Sexual Abuse: A Journal of Research and Treatment, Vol. 18, No. 1, January 2006 (
Predicting Sex Offender Treatment Entry Among
Individuals Convicted of Sexual Offense Crimes
and Jody Klein-Saffran
Published online: 21 April 2006
This study examined what factors were predictive of who volunteers for sex of-
fender treatment (self-selection) as well as who enters treatment after volunteering
(administration selection). Research participants included 404 treatment volun-
teers and 387 nonvolunteers to treatment who were convicted of a sexual offense
involving minors within the federal prison system. Maximum likelihood probit es-
timation procedures indicated that when compared with nonvolunteers, treatment
volunteers were more likely to be recommended by a judge to receive treatment at
the time of sentencing, had received prior treatment for sexually deviant behavior,
reported higher levels of motivation to change their sexually deviant behavior,
and had lower rates of a substance use disorder in the year prior to incarcera-
tion. Of those persons who initially volunteered, 62% were accepted and entered
treatment, 16% were denied entry to treatment by program staff, and 22% refused
treatment after being accepted to the waiting list. When compared with those who
were accepted and entered treatment, motivation was the only predictor of being
denied admission into treatment by program staff and for refusal of treatment
once accepted. The ﬁndings emphasize the need to control for selection bias in
treatment outcome studies and the importance of examining the role of motivation
in treatment volunteerism and treatment entry for sexual offenders.
KEY WORDS: sex offenders; treatment volunteerism; treatment entry; prison.
Although recent meta-analyses on the effectiveness of sex offender treat-
ment have found lower overall recidivism rates for persons who complete sex
offender treatment as compared with samples of untreated offenders or other com-
parison groups (Alexander, 1999; Gallagher, Wilson, Hirschﬁeld, Coggeshall, &
Dorothea Dix Hospital, Raleigh, North Carolina.
University of North Carolina, Chapel Hill, North Carolina.
Federal Bureau of Prisons, Washington, District of Columbia.

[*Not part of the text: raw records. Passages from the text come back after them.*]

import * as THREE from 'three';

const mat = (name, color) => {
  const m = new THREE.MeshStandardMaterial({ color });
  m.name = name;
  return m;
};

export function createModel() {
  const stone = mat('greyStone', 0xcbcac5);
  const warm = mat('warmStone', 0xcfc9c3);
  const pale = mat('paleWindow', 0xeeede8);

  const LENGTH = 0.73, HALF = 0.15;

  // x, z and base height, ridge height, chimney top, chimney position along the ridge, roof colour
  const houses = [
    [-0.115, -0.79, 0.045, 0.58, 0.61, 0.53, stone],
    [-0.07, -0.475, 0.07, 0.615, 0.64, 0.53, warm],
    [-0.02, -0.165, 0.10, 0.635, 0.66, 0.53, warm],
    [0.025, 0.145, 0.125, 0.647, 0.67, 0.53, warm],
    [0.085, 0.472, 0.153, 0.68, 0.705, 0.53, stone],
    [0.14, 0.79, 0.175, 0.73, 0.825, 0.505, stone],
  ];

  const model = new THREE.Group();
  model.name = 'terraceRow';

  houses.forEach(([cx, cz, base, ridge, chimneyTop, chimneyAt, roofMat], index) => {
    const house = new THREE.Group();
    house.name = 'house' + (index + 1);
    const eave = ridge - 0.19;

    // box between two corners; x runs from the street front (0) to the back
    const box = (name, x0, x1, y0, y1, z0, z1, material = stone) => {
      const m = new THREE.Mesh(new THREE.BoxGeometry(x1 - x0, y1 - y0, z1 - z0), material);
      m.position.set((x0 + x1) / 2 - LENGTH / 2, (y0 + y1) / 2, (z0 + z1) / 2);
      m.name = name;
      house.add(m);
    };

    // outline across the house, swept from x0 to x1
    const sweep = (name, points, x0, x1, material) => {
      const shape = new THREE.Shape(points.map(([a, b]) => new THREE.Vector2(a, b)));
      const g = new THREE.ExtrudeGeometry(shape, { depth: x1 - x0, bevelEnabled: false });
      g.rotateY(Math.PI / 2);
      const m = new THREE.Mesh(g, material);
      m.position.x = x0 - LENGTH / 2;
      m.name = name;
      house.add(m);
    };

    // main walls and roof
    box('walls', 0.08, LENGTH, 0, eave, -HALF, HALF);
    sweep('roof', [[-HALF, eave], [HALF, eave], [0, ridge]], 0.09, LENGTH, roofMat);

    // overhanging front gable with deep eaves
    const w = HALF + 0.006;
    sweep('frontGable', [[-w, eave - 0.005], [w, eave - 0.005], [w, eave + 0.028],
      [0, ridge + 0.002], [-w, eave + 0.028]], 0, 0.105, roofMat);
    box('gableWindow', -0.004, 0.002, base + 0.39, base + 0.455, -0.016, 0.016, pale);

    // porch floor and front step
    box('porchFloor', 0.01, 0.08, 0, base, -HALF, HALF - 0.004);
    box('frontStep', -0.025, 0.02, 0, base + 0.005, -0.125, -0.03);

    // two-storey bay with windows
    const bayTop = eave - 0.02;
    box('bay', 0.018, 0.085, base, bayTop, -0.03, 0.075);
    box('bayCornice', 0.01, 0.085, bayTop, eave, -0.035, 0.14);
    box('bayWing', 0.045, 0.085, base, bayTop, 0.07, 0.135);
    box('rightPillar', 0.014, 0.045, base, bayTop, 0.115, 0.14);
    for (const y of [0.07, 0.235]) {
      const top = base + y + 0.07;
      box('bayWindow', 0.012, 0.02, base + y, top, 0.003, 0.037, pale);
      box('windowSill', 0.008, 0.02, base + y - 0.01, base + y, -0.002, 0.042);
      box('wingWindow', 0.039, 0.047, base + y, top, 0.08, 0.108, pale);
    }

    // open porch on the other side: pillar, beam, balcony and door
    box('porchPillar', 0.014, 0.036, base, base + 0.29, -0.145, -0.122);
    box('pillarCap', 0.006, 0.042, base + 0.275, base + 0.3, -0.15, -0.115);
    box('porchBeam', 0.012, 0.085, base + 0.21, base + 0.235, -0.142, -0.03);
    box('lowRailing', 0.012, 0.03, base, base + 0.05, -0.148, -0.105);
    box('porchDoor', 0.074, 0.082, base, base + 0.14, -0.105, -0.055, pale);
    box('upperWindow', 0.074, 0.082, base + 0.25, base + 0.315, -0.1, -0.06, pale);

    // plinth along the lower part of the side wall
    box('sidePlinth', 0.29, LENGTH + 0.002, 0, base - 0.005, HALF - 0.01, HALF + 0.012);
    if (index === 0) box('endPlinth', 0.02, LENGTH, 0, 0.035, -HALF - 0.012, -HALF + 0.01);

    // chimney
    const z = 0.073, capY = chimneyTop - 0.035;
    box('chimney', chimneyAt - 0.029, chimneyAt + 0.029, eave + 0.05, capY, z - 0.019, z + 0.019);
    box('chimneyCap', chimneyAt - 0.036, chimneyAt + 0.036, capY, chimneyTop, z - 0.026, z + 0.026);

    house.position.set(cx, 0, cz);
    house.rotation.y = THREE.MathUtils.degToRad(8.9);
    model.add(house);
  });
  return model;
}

To whom correspondence should be addressed at Research Department, FCI Butner, P.O. Box 1000,
Butner, North Carolina 27509; e-mail: email@example.com.
2006 Springer Science+Business Media, Inc.